**EXERCISE AIM**: Repeat each entry exactly; omit all pictures.
(Beginning of MATERIAL PROVIDED)
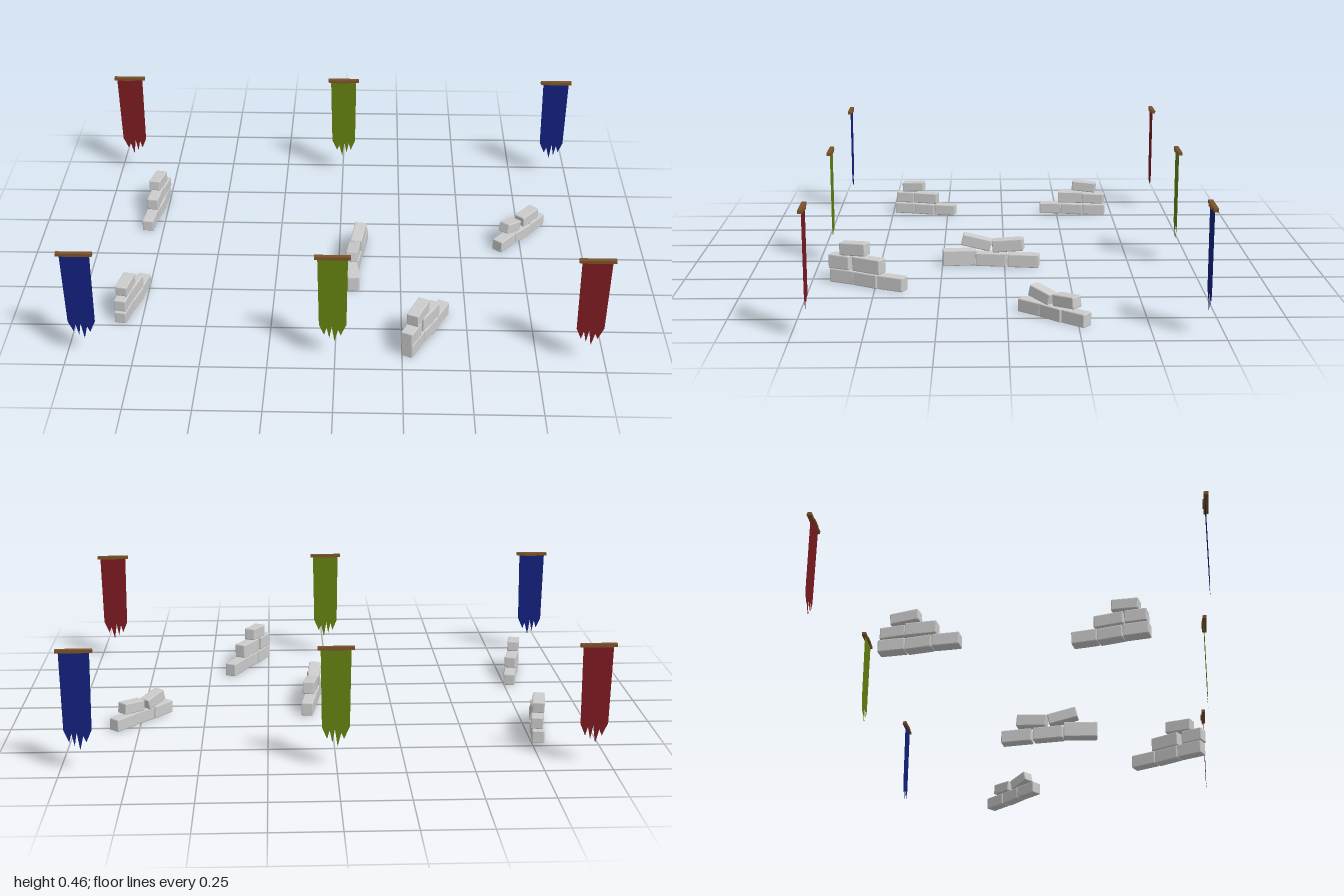
import * as THREE from 'three';
import { RoundedBoxGeometry } from 'three/addons/geometries/RoundedBoxGeometry.js';

const stone = new THREE.MeshStandardMaterial({ color: 0xcccccc, flatShading: true });
const wood = new THREE.MeshStandardMaterial({ color: 0x7a5228, flatShading: true });
const cloth = (color) => new THREE.MeshStandardMaterial({ color, side: THREE.DoubleSide });
const red = cloth(0x7a1a20), blue = cloth(0x12207c), green = cloth(0x627f10);

const BLOCK_DEPTH = 0.047;

function add(parent, name, geometry, material, x = 0, y = 0, z = 0) {
  const mesh = new THREE.Mesh(geometry, material);
  mesh.name = name;
  mesh.position.set(x, y, z);
  parent.add(mesh);
  return mesh;
}

// Ruined wall along a ground line; a block is [along, length, y, height, tilt, yaw, side]
function ruinedWall([x0, z0], [x1, z1], blocks) {
  const wall = new THREE.Group();
  wall.name = 'ruinedWall';
  wall.position.set(x0, 0, z0);
  wall.rotation.y = Math.atan2(z0 - z1, x1 - x0);
  for (const [along, length, y, height, tilt = 0, yaw = 0, side = 0] of blocks) {
    const geometry = new RoundedBoxGeometry(length, height, BLOCK_DEPTH, 1, 0.004);
    const block = add(wall, 'stoneBlock', geometry, stone, along, y, side);
    block.rotation.set(0, yaw, tilt);
  }
  return wall;
}

// Three equal blocks lying on the ground
const baseRow = (length, height) => [0, 1, 2].map((i) =>
  [(i + 0.5) * length / 3, length / 3, 0.003 + height / 2, height, 0, [0.04, -0.05, 0.03][i], [0, 0.002, -0.001][i]]);

// Banner hanging from a rod, ragged along its lower edge
function banner(x, z, material, turn) {
  const group = new THREE.Group();
  group.name = 'banner';
  group.position.set(x, 0, z);
  group.rotation.y = turn;

  add(group, 'rod', new THREE.BoxGeometry(0.132, 0.012, 0.017), wood, 0, 0.459, 0);
  add(group, 'rodBracket', new THREE.BoxGeometry(0.05, 0.009, 0.006), wood, 0.004, 0.457, -0.009);

  const outline = [
    [-0.055, 0.46], [-0.051, 0.16], [-0.032, 0.115], [-0.023, 0.148], [-0.013, 0.1], [-0.004, 0.152],
    [0.006, 0.085], [0.019, 0.138], [0.029, 0.114], [0.05, 0.162], [0.055, 0.46],
  ];
  const shape = new THREE.Shape(outline.map(([px, py]) => new THREE.Vector2(px, py)));
  add(group, 'bannerCloth', new THREE.ShapeGeometry(shape), material, 0, 0, -0.003);
  return group;
}

export function createModel() {
  const model = new THREE.Group();
  model.name = 'ruinsAndBanners';

  // Two facing rows of three banners
  for (const [x, z, material] of [
    [-0.931, 0.696, blue], [-0.007, 0.696, green], [0.934, 0.696, red],
    [-0.934, -0.696, red], [0.003, -0.696, green], [0.928, -0.696, blue],
  ]) model.add(banner(x, z, material, z > 0 ? 0 : Math.PI));

  // Stepped front wall
  model.add(ruinedWall([0.265, 0.67], [0.417, 0.385], [
    ...baseRow(0.323, 0.055),
    [0.04, 0.09, 0.086, 0.056, 0, 0.04], [0.165, 0.125, 0.088, 0.058, 0, -0.04],
    [0.1, 0.112, 0.143, 0.05, 0.06, 0.06, -0.003],
  ]));

  // Stepped right front wall
  model.add(ruinedWall([-0.832, 0.485], [-0.767, 0.215], [
    ...baseRow(0.278, 0.048),
    [0.046, 0.08, 0.078, 0.048, 0, 0.05], [0.142, 0.108, 0.078, 0.047, 0, -0.04],
    [0.083, 0.097, 0.128, 0.042, 0.06, 0.03, -0.002],
  ]));

  // Stepped right rear wall
  model.add(ruinedWall([-0.815, -0.175], [-0.772, -0.47], [
    ...baseRow(0.298, 0.048),
    [0.142, 0.115, 0.081, 0.05, 0, 0.03], [0.245, 0.096, 0.079, 0.045, 0, -0.05, 0.002],
    [0.202, 0.106, 0.132, 0.043, -0.07, -0.04, -0.002],
  ]));

  // Middle wall with two toppled blocks
  model.add(ruinedWall([0.055, 0.245], [0.09, -0.14], [
    [0.063, 0.135, 0.036, 0.064, 0, 0.18, -0.004], [0.192, 0.122, 0.031, 0.054, 0, -0.04, -0.006],
    [0.322, 0.125, 0.031, 0.054, 0, -0.05, 0.002],
    [0.133, 0.118, 0.1, 0.046, -0.22, 0.02, -0.008], [0.26, 0.124, 0.093, 0.05, 0.1, -0.06],
  ]));

  // Left wall with two toppled blocks
  model.add(ruinedWall([0.65, -0.055], [0.85, -0.28], [
    ...baseRow(0.3, 0.05),
    [0.092, 0.092, 0.082, 0.043, -0.25, 0.04, -0.005], [0.205, 0.098, 0.08, 0.044, 0.08, -0.04, -0.003],
  ]));

  return model;
}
(End of MATERIAL PROVIDED)
**REPLY**:
import * as THREE from 'three';
import { RoundedBoxGeometry } from 'three/addons/geometries/RoundedBoxGeometry.js';

const stone = new THREE.MeshStandardMaterial({ color: 0xcccccc, flatShading: true });
const wood = new THREE.MeshStandardMaterial({ color: 0x7a5228, flatShading: true });
const cloth = (color) => new THREE.MeshStandardMaterial({ color, side: THREE.DoubleSide });
const red = cloth(0x7a1a20), blue = cloth(0x12207c), green = cloth(0x627f10);

const BLOCK_DEPTH = 0.047;

function add(parent, name, geometry, material, x = 0, y = 0, z = 0) {
  const mesh = new THREE.Mesh(geometry, material);
  mesh.name = name;
  mesh.position.set(x, y, z);
  parent.add(mesh);
  return mesh;
}

// Ruined wall along a ground line; a block is [along, length, y, height, tilt, yaw, side]
function ruinedWall([x0, z0], [x1, z1], blocks) {
  const wall = new THREE.Group();
  wall.name = 'ruinedWall';
  wall.position.set(x0, 0, z0);
  wall.rotation.y = Math.atan2(z0 - z1, x1 - x0);
  for (const [along, length, y, height, tilt = 0, yaw = 0, side = 0] of blocks) {
    const geometry = new RoundedBoxGeometry(length, height, BLOCK_DEPTH, 1, 0.004);
    const block = add(wall, 'stoneBlock', geometry, stone, along, y, side);
    block.rotation.set(0, yaw, tilt);
  }
  return wall;
}

// Three equal blocks lying on the ground
const baseRow = (length, height) => [0, 1, 2].map((i) =>
  [(i + 0.5) * length / 3, length / 3, 0.003 + height / 2, height, 0, [0.04, -0.05, 0.03][i], [0, 0.002, -0.001][i]]);

// Banner hanging from a rod, ragged along its lower edge
function banner(x, z, material, turn) {
  const group = new THREE.Group();
  group.name = 'banner';
  group.position.set(x, 0, z);
  group.rotation.y = turn;

  add(group, 'rod', new THREE.BoxGeometry(0.132, 0.012, 0.017), wood, 0, 0.459, 0);
  add(group, 'rodBracket', new THREE.BoxGeometry(0.05, 0.009, 0.006), wood, 0.004, 0.457, -0.009);

  const outline = [
    [-0.055, 0.46], [-0.051, 0.16], [-0.032, 0.115], [-0.023, 0.148], [-0.013, 0.1], [-0.004, 0.152],
    [0.006, 0.085], [0.019, 0.138], [0.029, 0.114], [0.05, 0.162], [0.055, 0.46],
  ];
  const shape = new THREE.Shape(outline.map(([px, py]) => new THREE.Vector2(px, py)));
  add(group, 'bannerCloth', new THREE.ShapeGeometry(shape), material, 0, 0, -0.003);
  return group;
}

export function createModel() {
  const model = new THREE.Group();
  model.name = 'ruinsAndBanners';

  // Two facing rows of three banners
  for (const [x, z, material] of [
    [-0.931, 0.696, blue], [-0.007, 0.696, green], [0.934, 0.696, red],
    [-0.934, -0.696, red], [0.003, -0.696, green], [0.928, -0.696, blue],
  ]) model.add(banner(x, z, material, z > 0 ? 0 : Math.PI));

  // Stepped front wall
  model.add(ruinedWall([0.265, 0.67], [0.417, 0.385], [
    ...baseRow(0.323, 0.055),
    [0.04, 0.09, 0.086, 0.056, 0, 0.04], [0.165, 0.125, 0.088, 0.058, 0, -0.04],
    [0.1, 0.112, 0.143, 0.05, 0.06, 0.06, -0.003],
  ]));

  // Stepped right front wall
  model.add(ruinedWall([-0.832, 0.485], [-0.767, 0.215], [
    ...baseRow(0.278, 0.048),
    [0.046, 0.08, 0.078, 0.048, 0, 0.05], [0.142, 0.108, 0.078, 0.047, 0, -0.04],
    [0.083, 0.097, 0.128, 0.042, 0.06, 0.03, -0.002],
  ]));

  // Stepped right rear wall
  model.add(ruinedWall([-0.815, -0.175], [-0.772, -0.47], [
    ...baseRow(0.298, 0.048),
    [0.142, 0.115, 0.081, 0.05, 0, 0.03], [0.245, 0.096, 0.079, 0.045, 0, -0.05, 0.002],
    [0.202, 0.106, 0.132, 0.043, -0.07, -0.04, -0.002],
  ]));

  // Middle wall with two toppled blocks
  model.add(ruinedWall([0.055, 0.245], [0.09, -0.14], [
    [0.063, 0.135, 0.036, 0.064, 0, 0.18, -0.004], [0.192, 0.122, 0.031, 0.054, 0, -0.04, -0.006],
    [0.322, 0.125, 0.031, 0.054, 0, -0.05, 0.002],
    [0.133, 0.118, 0.1, 0.046, -0.22, 0.02, -0.008], [0.26, 0.124, 0.093, 0.05, 0.1, -0.06],
  ]));

  // Left wall with two toppled blocks
  model.add(ruinedWall([0.65, -0.055], [0.85, -0.28], [
    ...baseRow(0.3, 0.05),
    [0.092, 0.092, 0.082, 0.043, -0.25, 0.04, -0.005], [0.205, 0.098, 0.08, 0.044, 0.08, -0.04, -0.003],
  ]));

  return model;
}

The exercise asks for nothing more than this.